All records below are to be set down precisely as written, excluding pictures.

### AVAILABLE RECORDS:
-- -- --
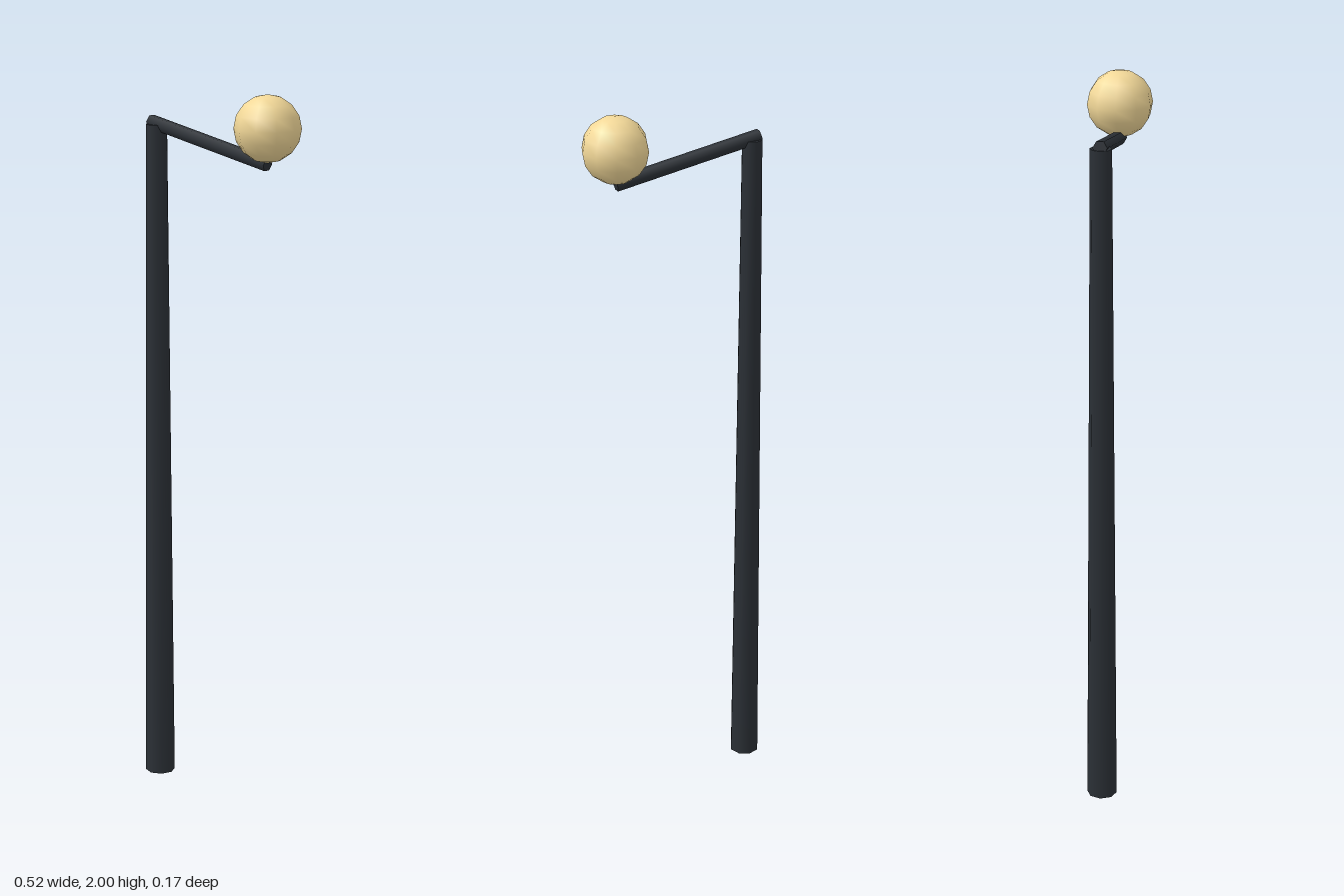
import * as THREE from 'three';

export function createModel() {
  const group = new THREE.Group();
  const metal = new THREE.MeshStandardMaterial({ color: 0x2b3036 });
  const glow = new THREE.MeshStandardMaterial({ color: 0xf2d898 });

  const add = (name, geometry, material, x, y, tilt = 0) => {
    const mesh = new THREE.Mesh(geometry, material);
    mesh.name = name;
    mesh.position.set(x, y, 0);
    mesh.rotation.z = tilt;
    group.add(mesh);
  };

  // tapered eight-sided pole
  const poleHeight = 1.89;
  add('pole', new THREE.CylinderGeometry(0.029, 0.042, poleHeight, 8), metal, -0.22, poleHeight / 2);

  // arm sloping down from the pole top
  add('arm', new THREE.CylinderGeometry(0.0195, 0.0195, 0.42, 6), metal, -0.035, 1.855, Math.PI / 2 - 0.2);

  // round lamp resting on the arm's end
  add('lamp', new THREE.SphereGeometry(0.091, 10, 8), glow, 0.17, 1.909);

  return group;
}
-- -- --
### ANSWER AREA:
import * as THREE from 'three';

export function createModel() {
  const group = new THREE.Group();
  const metal = new THREE.MeshStandardMaterial({ color: 0x2b3036 });
  const glow = new THREE.MeshStandardMaterial({ color: 0xf2d898 });

  const add = (name, geometry, material, x, y, tilt = 0) => {
    const mesh = new THREE.Mesh(geometry, material);
    mesh.name = name;
    mesh.position.set(x, y, 0);
    mesh.rotation.z = tilt;
    group.add(mesh);
  };

  // tapered eight-sided pole
  const poleHeight = 1.89;
  add('pole', new THREE.CylinderGeometry(0.029, 0.042, poleHeight, 8), metal, -0.22, poleHeight / 2);

  // arm sloping down from the pole top
  add('arm', new THREE.CylinderGeometry(0.0195, 0.0195, 0.42, 6), metal, -0.035, 1.855, Math.PI / 2 - 0.2);

  // round lamp resting on the arm's end
  add('lamp', new THREE.SphereGeometry(0.091, 10, 8), glow, 0.17, 1.909);

  return group;
}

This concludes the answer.